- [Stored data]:
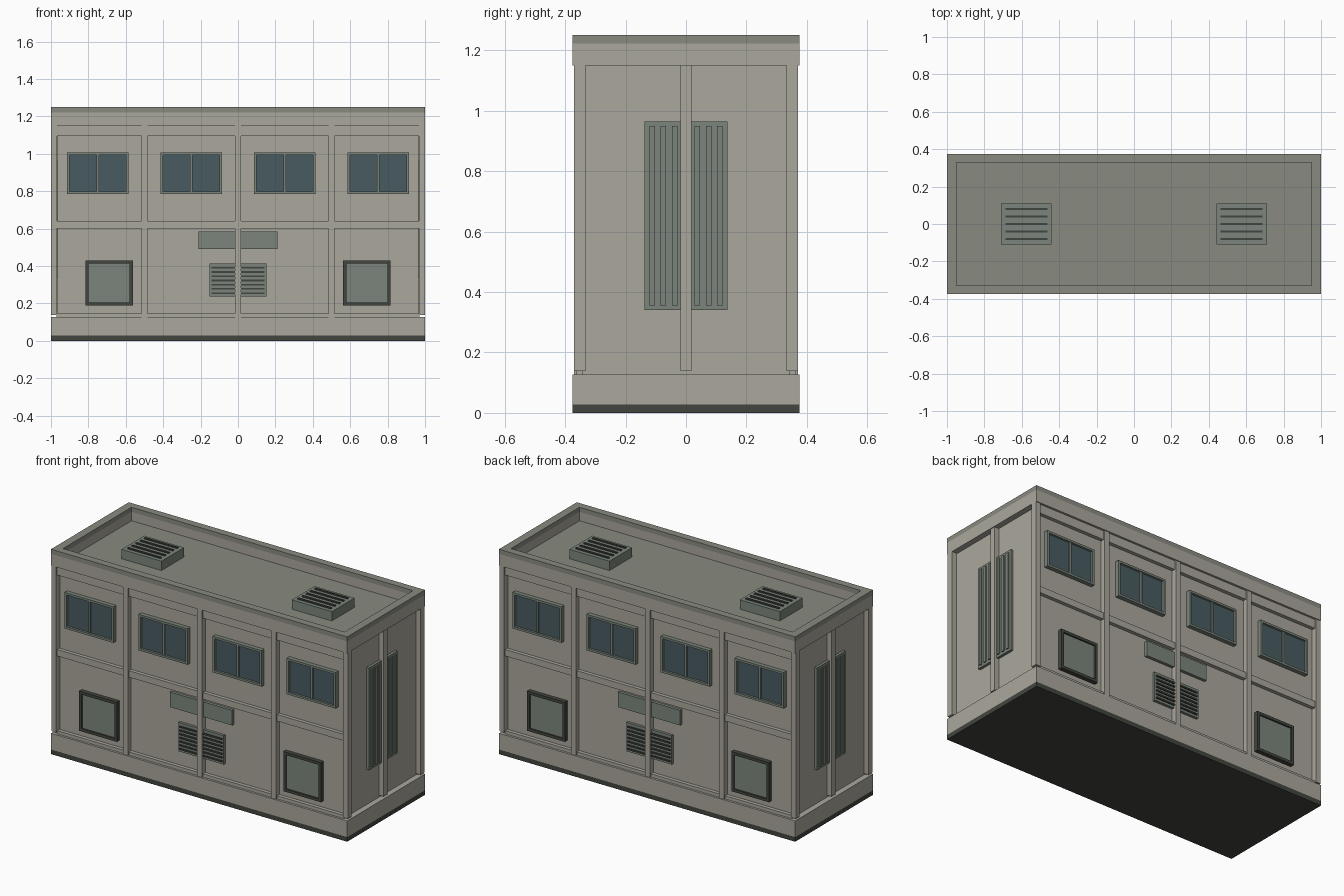
import bpy, bmesh
from mathutils import Matrix, Vector

if "Cube" in bpy.data.objects:
    bpy.data.objects.remove(bpy.data.objects["Cube"])


def material(name, rgb):
    m = bpy.data.materials.new(name)
    m.diffuse_color = (*rgb, 1)
    m.use_nodes = True
    m.node_tree.nodes["Principled BSDF"].inputs["Base Color"].default_value = m.diffuse_color
    return m


BEIGE = material("beige_panel", (0.41, 0.39, 0.34))
ROOF = material("roof_grey", (0.25, 0.26, 0.22))
GREEN = material("grey_green", (0.20, 0.235, 0.20))
DARK = material("dark_trim", (0.055, 0.06, 0.05))
GLASS = material("blue_glass", (0.065, 0.105, 0.12))


def part(name, boxes, mat, mirror=""):
    """One object from boxes (x0, x1, y0, y1, z0, z1), mirrored about the named axes."""
    bm = bmesh.new()
    for x0, x1, y0, y1, z0, z1 in boxes:
        mid = Vector(((x0 + x1) / 2, (y0 + y1) / 2, (z0 + z1) / 2))
        bmesh.ops.create_cube(bm, size=1, matrix=Matrix.Translation(mid)
                              @ Matrix.Diagonal((x1 - x0, y1 - y0, z1 - z0, 1)))
    me = bpy.data.meshes.new(name)
    bm.to_mesh(me)
    bm.free()
    me.materials.append(mat)
    ob = bpy.data.objects.new(name, me)
    bpy.context.collection.objects.link(ob)
    if mirror:
        mod = ob.modifiers.new("mirror", "MIRROR")
        mod.use_axis = ["x" in mirror, "y" in mirror, False]
        mod.use_mirror_merge = False
    return ob


def frame(x0, x1, y0, y1, z0, z1, t):
    """Four bars of a rectangular frame standing in the xz plane."""
    return [(x0, x1, y0, y1, z0, z0 + t), (x0, x1, y0, y1, z1 - t, z1),
            (x0, x0 + t, y0, y1, z0 + t, z1 - t), (x1 - t, x1, y0, y1, z0 + t, z1 - t)]


def ring(z0, z1):
    """Parapet ring around the roof edge."""
    return [(-1, 1, -0.375, -0.33, z0, z1), (-1, 1, 0.33, 0.375, z0, z1),
            (-1, -0.95, -0.33, 0.33, z0, z1), (0.95, 1, -0.33, 0.33, z0, z1)]


W = -0.34   # front wall plane
S = 0.965   # side wall plane

# Main masses
part("base_skid", [(-1, 1, -0.375, 0.375, 0, 0.028)], DARK)
part("plinth", [(-1, 1, -0.375, 0.375, 0.028, 0.127)], BEIGE)
part("wall_core", [(-S, S, W, -W, 0.127, 1.15)], BEIGE)
part("roof_deck", [(-0.955, 0.955, -0.335, 0.335, 1.15, 1.168)], ROOF)
part("parapet_band", ring(1.15, 1.222), BEIGE)
part("parapet_cap", ring(1.222, 1.25), ROOF)

# Posts and rails on walls
part("corner_post", [(0.968, 1, -0.37, -0.332, 0.138, 1.152)], BEIGE, "xy")
part("front_pilaster", [(x - 0.017, x + 0.017, -0.37, W, 0.127, 1.152) for x in (-0.5, 0, 0.5)],
     BEIGE, "y")
part("side_pilaster", [(S, 0.995, -0.018, 0.018, 0.138, 1.152)], BEIGE, "x")
part("front_rail", [(-0.97, 0.97, -0.362, W, z0, z1)
                    for z0, z1 in ((0.127, 0.147), (0.602, 0.642), (1.096, 1.152))], BEIGE, "y")

# Upper windows: frame with centre bar, and glass
bars, panes = [], []
for x in (-0.75, -0.25, 0.25, 0.75):
    bars += frame(x - 0.165, x + 0.165, -0.366, W, 0.786, 1.006, 0.013)
    bars.append((x - 0.006, x + 0.006, -0.362, W, 0.799, 0.993))
    panes.append((x - 0.152, x + 0.152, -0.353, W, 0.799, 0.993))
part("upper_window_frame", bars, GREEN, "y")
part("upper_window_glass", panes, GLASS, "y")

# Lower square hatches
part("hatch_frame", frame(0.562, 0.816, -0.366, W, 0.188, 0.43, 0.017), DARK, "xy")
part("hatch_panel", [(0.579, 0.799, -0.357, W, 0.205, 0.413)], GREEN, "xy")

# Plate and louvre in the middle of the front and back
part("front_plate", [(-0.21, 0.21, -0.358, W, 0.492, 0.584)], GREEN, "y")
part("front_louvre_panel", [(-0.153, 0.153, -0.356, W, 0.237, 0.413)], GREEN, "y")
part("front_louvre_slot", [(-0.143, 0.143, -0.363, -0.35, 0.251 + i * 0.0225, 0.260 + i * 0.0225)
                           for i in range(7)], DARK, "y")

# Tall side louvres with vertical ribs
part("side_louvre_panel", [(S, 0.981, -0.137, 0.137, 0.34, 0.964)], GREEN, "x")
part("side_louvre_rib", [(0.978, 0.988, y - 0.009, y + 0.009, 0.355, 0.949)
                         for y in (-0.112, -0.075, -0.037, 0.037, 0.075, 0.112)], GREEN, "x")

# Rooftop vents with slats
part("roof_vent", [(0.44, 0.71, -0.109, 0.109, 1.16, 1.225)], GREEN, "x")
part("roof_vent_slat", [(0.463, 0.687, y - 0.006, y + 0.006, 1.22, 1.232)
                        for y in (-0.08, -0.04, 0, 0.04, 0.08)], DARK, "x")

- [EXERCISE]: Within the entries above, find each line where "GREEN" appears; copy every one.

- [RESPONSE]:
GREEN = material("grey_green", (0.20, 0.235, 0.20))
part("upper_window_frame", bars, GREEN, "y")
part("hatch_panel", [(0.579, 0.799, -0.357, W, 0.205, 0.413)], GREEN, "xy")
part("front_plate", [(-0.21, 0.21, -0.358, W, 0.492, 0.584)], GREEN, "y")
part("front_louvre_panel", [(-0.153, 0.153, -0.356, W, 0.237, 0.413)], GREEN, "y")
part("side_louvre_panel", [(S, 0.981, -0.137, 0.137, 0.34, 0.964)], GREEN, "x")
                         for y in (-0.112, -0.075, -0.037, 0.037, 0.075, 0.112)], GREEN, "x")
part("roof_vent", [(0.44, 0.71, -0.109, 0.109, 1.16, 1.225)], GREEN, "x")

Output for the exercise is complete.